Each time he would spend a minimal of times, one week, no more. But he would return with an impressive harvest of “interior” portraits marked by a contained use of chiaroscuro that would magnify details of the accoutrements or of the faces in a generally dark and somber background. Apart from the iconic charwa cape of the Yi made of wool or hemp and the prayer beads and tressed hair of the Tibetans, what we see are portraits of a humanity that goes beyond their mere identification as being “Yi” or “Zang” (Tibetan in Chinese). They could as well be Maya or Aztec or Ashanti or other high land people. Wang Gang simply wants us to see them as they are, that is “subject of art”, worthy of his photographic sitting, and he wants to share his emotion of the moment he discovered them in the most dignified attitude. Unlike the “camera-rifles” of other photographers who “hunt” ethnic minorities for their exoticism, Wang Gang’s photo “shooting” is a serious exercise of color rendering with the sole purpose of matching his mental records of Dutch school of painting or the oil painting of 19th century American school of realism.

Obviously the pose is carefully chosen and the background and home objects that go into the frames too. We are still far from clichés and stereotypes, far from National Geographic or any other pictorial or travel magazines. At times the attempt is a bit self conscious, tentative and hesitant, bordering on the academic pose, which some may qualify as “salon photography”, but even there Wang Gang has achieved a unique style thanks to his own imagination and literary and philosophical culture. His talent is undeniable for portrait photography in his own way and his own style, mixing the heroic (for those familiar with Chinese martial arts literature) and the (subconsciously) religious (for those with a Christian iconographic culture), though apparently “realist”, the exercise conveys an out-of-time, out-of-space impression that is simply spiritually uplifting, transcending our own “interior”.
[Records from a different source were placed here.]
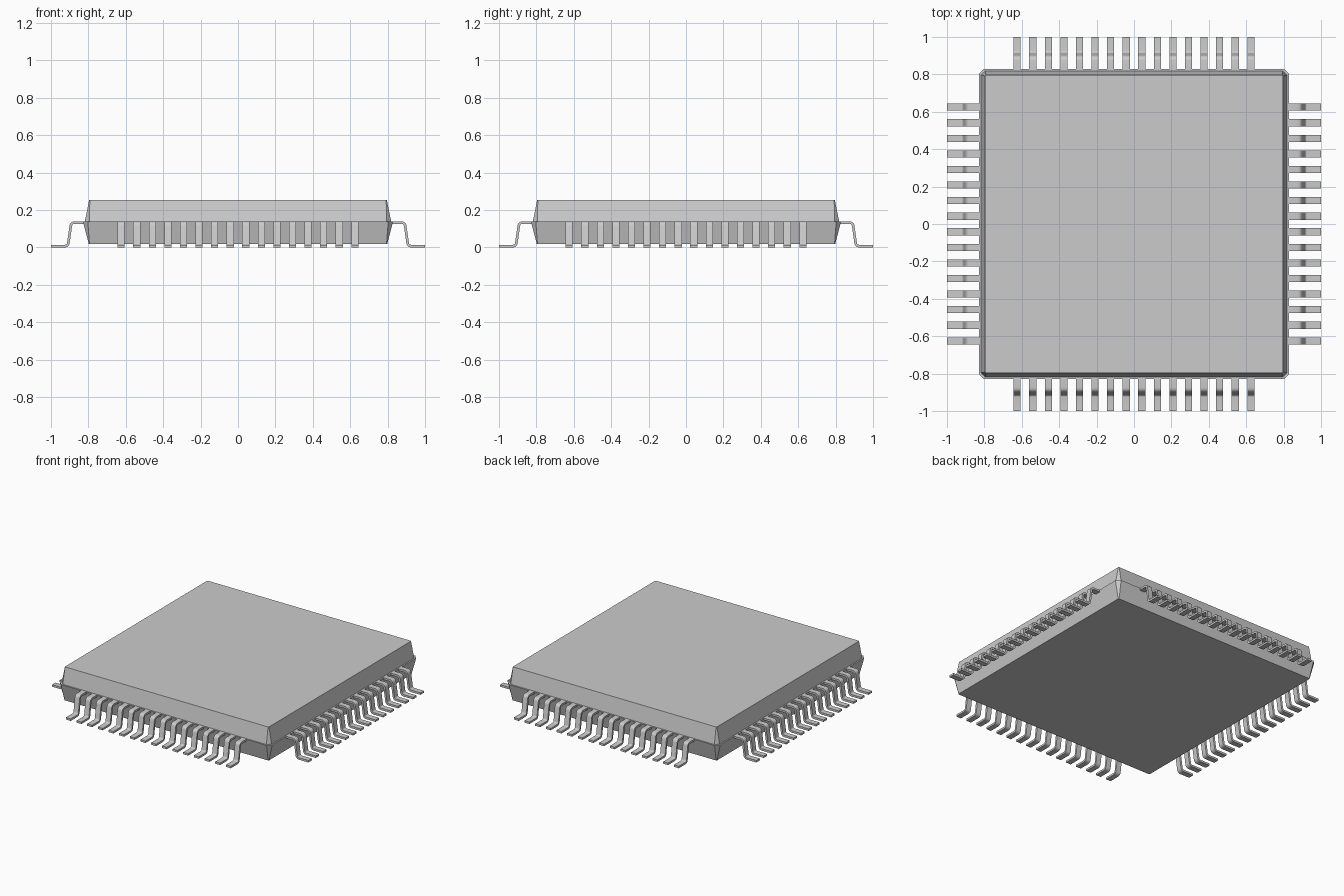
import bpy, bmesh
from math import sin, cos, radians, pi

if "Cube" in bpy.data.objects:
    bpy.data.objects.remove(bpy.data.objects["Cube"])

PITCH, COUNT, LEAD_W, LEAD_T = 0.0833, 16, 0.038, 0.014


def make_object(name, bm):
    bmesh.ops.recalc_face_normals(bm, faces=bm.faces)
    mesh = bpy.data.meshes.new(name)
    bm.to_mesh(mesh)
    bm.free()
    obj = bpy.data.objects.new(name, mesh)
    bpy.context.collection.objects.link(obj)
    return obj


def body_half(name, sections):
    """Loft chamfered squares given as (half size, corner chamfer, z)."""
    bm = bmesh.new()
    rings = []
    for h, c, z in sections:
        k = h - c
        pts = [(h, -k), (h, k), (k, h), (-k, h), (-h, k), (-h, -k), (-k, -h), (k, -h)]
        rings.append([bm.verts.new((x, y, z)) for x, y in pts])
    lower, upper = rings
    for i in range(8):
        j = (i + 1) % 8
        bm.faces.new((lower[i], lower[j], upper[j], upper[i]))
    bm.faces.new(lower[::-1])
    bm.faces.new(upper)
    return make_object(name, bm)


def lead_path():
    """Gull-wing centre line as (x, z, heading), with rounded bends."""
    r, turn, steps = 0.018, radians(82), 5
    x, z, bend_x = 0.815, 0.132, 0.876
    path = [(x, z, 0.0)]
    x = bend_x
    for i in range(steps + 1):
        a = turn * i / steps
        path.append((x + r * sin(a), z - r * (1 - cos(a)), -a))
    # straight leg, then the mirrored bend into the foot
    foot_z = LEAD_T / 2
    leg = (z - foot_z - 2 * r * (1 - cos(turn))) / sin(turn)
    foot_x = x + 2 * r * sin(turn) + leg * cos(turn)
    for i in range(steps, -1, -1):
        a = turn * i / steps
        path.append((foot_x - r * sin(a), foot_z + r * (1 - cos(a)), -a))
    path.append((1.0, foot_z, 0.0))
    return path


def make_lead(name):
    bm = bmesh.new()
    rings = []
    t, w = LEAD_T / 2, LEAD_W / 2
    for x, z, a in lead_path():
        nx, nz = -sin(a) * t, cos(a) * t
        rings.append([bm.verts.new((x + s * nx, y, z + s * nz))
                      for s, y in ((1, -w), (1, w), (-1, w), (-1, -w))])
    for p, q in zip(rings, rings[1:]):
        for i in range(4):
            j = (i + 1) % 4
            bm.faces.new((p[i], p[j], q[j], q[i]))
    bm.faces.new(rings[0][::-1])
    bm.faces.new(rings[-1])
    # place at the first position in the row
    bmesh.ops.translate(bm, verts=bm.verts, vec=(0, -PITCH * (COUNT - 1) / 2, 0))
    return make_object(name, bm)


# Moulded body: slightly wider lower half meets the upper half at the parting line
body_half("body_lower", [(0.798, 0.004, 0.018), (0.829, 0.026, 0.139)])
body_half("body_upper", [(0.819, 0.024, 0.139), (0.796, 0.004, 0.253)])

# Four rows of leads sharing one mesh
first = make_lead("leads_right")
bpy.context.view_layer.objects.active = first
first.select_set(True)
bpy.ops.object.shade_smooth_by_angle(angle=radians(30))
for i, side in enumerate(("right", "back", "left", "front")):
    row = first
    if i:
        row = bpy.data.objects.new("leads_" + side, first.data)
        bpy.context.collection.objects.link(row)
        row.rotation_euler.z = i * pi / 2
    arr = row.modifiers.new("row", 'ARRAY')
    arr.count = COUNT
    arr.use_relative_offset = False
    arr.use_constant_offset = True
    arr.constant_offset_displace = (0, PITCH, 0)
Jean Loh

Wang Gang - Interior Portraits
4 color printing
96 pages